2. Aladdin: Uneven starting point
When the evil Jafar negotiates with Aladdin about the treasure that can be taken from the Cave of Wonders, he establishes a rule: “Anything you want, except for the magic lamp.” Clearly, one of the parties is in a disadvantaged and conditioned position. In addition, there is no real impediment for Aladdin to take the lamp, but Jafar pressures him and reduces the protagonist’s negotiating strength. In other words, the initial conditions do not allow for a fair negotiation, with equal opportunities to defend the interests of the two parties.
3. Hercules: Ignoring the motivations of the other party
Gathering information and knowing enough about the other party are essential requirements when negotiating. In the homonymous movie, Hercules, mythological hero with the mission to free Megara, his beloved, reaches an agreement with Hades: Megara’s life in exchange for a day without powers. The problem in this agreement lies in the fact that the hero did not gather enough information to anticipate that Hades will take advantage of the agreement pact to unleash chaos by freeing the titans, as he has demonstrated on previous occasions.
4. Cinderella: Lack of confidence
In many cases, the lack of confidence can become an obstacle in reaching an agreement during the negotiations. A negotiation must be transparent to avoid any of the parties from taking an advantageous position.

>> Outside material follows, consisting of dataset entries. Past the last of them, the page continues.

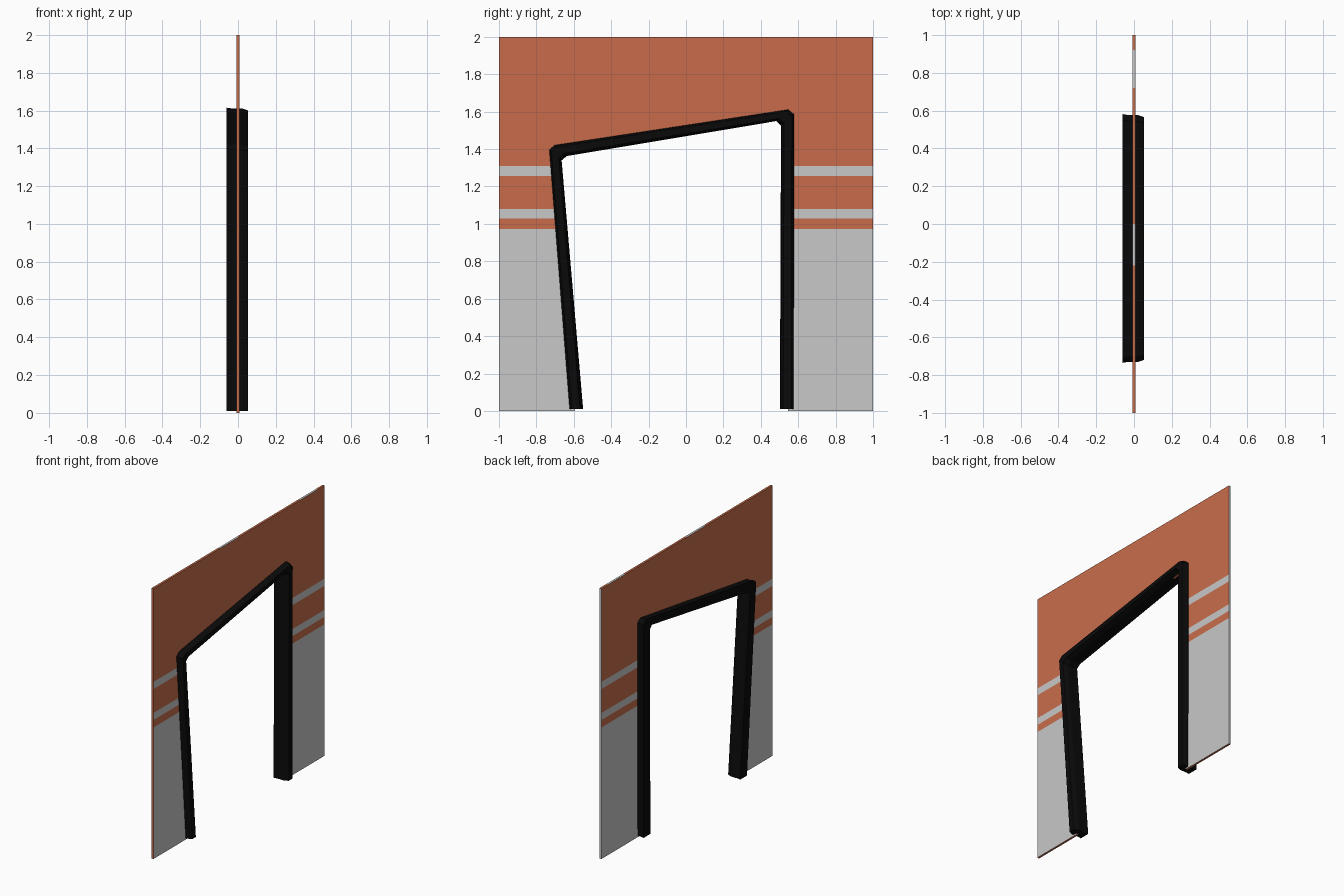
import bpy, bmesh

if "Cube" in bpy.data.objects:
    bpy.data.objects.remove(bpy.data.objects["Cube"])


def material(name, rgb):
    m = bpy.data.materials.new(name)
    m.diffuse_color = (*rgb, 1)
    m.use_nodes = True
    m.node_tree.nodes["Principled BSDF"].inputs["Base Color"].default_value = m.diffuse_color
    return m


ORANGE = material("terracotta_orange", (0.58, 0.152, 0.07))
GREY = material("light_grey", (0.58, 0.58, 0.58))
BLACK = material("frame_black", (0.003, 0.003, 0.003))


def finish(name, bm, mats):
    bmesh.ops.recalc_face_normals(bm, faces=bm.faces[:])
    me = bpy.data.meshes.new(name)
    bm.to_mesh(me)
    bm.free()
    for m in mats:
        me.materials.append(m)
    ob = bpy.data.objects.new(name, me)
    bpy.context.collection.objects.link(ob)
    return ob


# Outer and inner outlines of the doorway frame (y, z)
outer = [(-0.627, 0.01), (-0.735, 1.40), (-0.705, 1.425),
         (0.55, 1.615), (0.582, 1.59), (0.58, 0.01)]
inner = [(-0.55, 0.01), (-0.665, 1.34), (-0.637, 1.363),
         (0.484, 1.55), (0.508, 1.525), (0.502, 0.01)]


def between(i, t):
    """Point on the frame: t = 0 on the inner outline, 1 on the outer."""
    a, b = inner[i], outer[i]
    return tuple(p + (q - p) * t for p, q in zip(a, b))


# Door frame: bevelled section (x, t) swept round the opening
section = [(-0.06, 1.0), (-0.035, 0.94), (0.02, 0.94), (0.052, 0.78),
           (0.052, 0.22), (0.02, 0.04), (-0.035, 0.04), (-0.06, 0.0)]
bm = bmesh.new()
rings = [[bm.verts.new((x, *between(i, t))) for x, t in section]
         for i in range(len(outer))]
n = len(section)
for a, b in zip(rings, rings[1:]):
    for k in range(n):
        j = (k + 1) % n
        bm.faces.new((a[k], a[j], b[j], b[k]))
bm.faces.new(rings[0])
bm.faces.new(rings[-1])
finish("door_frame", bm, [BLACK])

# Wall panel: three plates round the opening, extruded to thickness
H = 0.008
mid = [between(i, 0.55) for i in range(6)]
hole = [(mid[0][0], 0), mid[1], mid[4], (mid[5][0], 0)]
rim = [(-1, 0), (-1, 2), (1, 2), (1, 0)]
bm = bmesh.new()
ho = [bm.verts.new((-H, *p)) for p in hole]
ri = [bm.verts.new((-H, *p)) for p in rim]
for i in range(3):
    bm.faces.new((ri[i], ri[i + 1], ho[i + 1], ho[i]))
ext = bmesh.ops.extrude_face_region(bm, geom=bm.faces[:], use_keep_orig=True)
for v in ext["geom"]:
    if isinstance(v, bmesh.types.BMVert):
        v.co.x = H

# Stripes: cut the panel at the band heights and top edge patches
stripes = [0.973, 1.028, 1.08, 1.257, 1.31]
patches = [-0.22, 0.0, 0.72, 0.92]
cuts = [((0, 0, z), (0, 0, 1)) for z in stripes] + \
       [((0, y, 0), (0, 1, 0)) for y in patches]
for co, no in cuts:
    bmesh.ops.bisect_plane(bm, geom=bm.verts[:] + bm.edges[:] + bm.faces[:],
                           plane_co=co, plane_no=no)
bmesh.ops.recalc_face_normals(bm, faces=bm.faces[:])
for f in bm.faces:
    c, nrm = f.calc_center_median(), f.normal
    if abs(nrm.x) > 0.5:
        grey = c.z < 0.973 or 1.028 < c.z < 1.08 or 1.257 < c.z < 1.31
    elif c.z > 1.99:
        grey = -0.22 < c.y < 0 or 0.72 < c.y < 0.92
    else:
        grey = c.y > 0.99
    f.material_index = int(grey)
finish("wall_panel", bm, [ORANGE, GREY])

In Cinderella, the protagonist reaches an agreement with her stepmother. She will be allowed to attend the ball that night if she completes her household chores. However, her stepmother betrays her to ensure she cannot complete her chores. Her abuse of power and misleading intentions lead to an unequal relationship, resulting in straying from what a good negotiation should be like.
5. The Lion King: Short-term vision
Good negotiators must have a broad vision in negotiations that allows them not to lose sight of the final objective of the negotiation and not get carried away by a short-term approach.
Scar, the villain of The Lion King, negotiates with the hyenas, so they can join him in exchange for food. Blinded by gaining power as soon as possible, he is not aware of the large number of hyenas he would have to feed. The absence of a long-term vision brings consequences: the hyenas, disappointed and angry because he has not honored his part of the deal (provide them with food), turn up against him.
In a good negotiation, both parties should accept the same starting conditions. The most experienced villains, however, use lies and the deceitful intentions that prevent reaching a satisfactory agreement for both parties, in favor of their selfish interests.
On the contrary, the ideal negotiation requires gathering information to make the most appropriate decisions, enjoying confidence in oneself and in the other, taking into account the long-term risks that a certain agreement can entail, as well as a broad vision of the situation and knowing how to maintain self-control.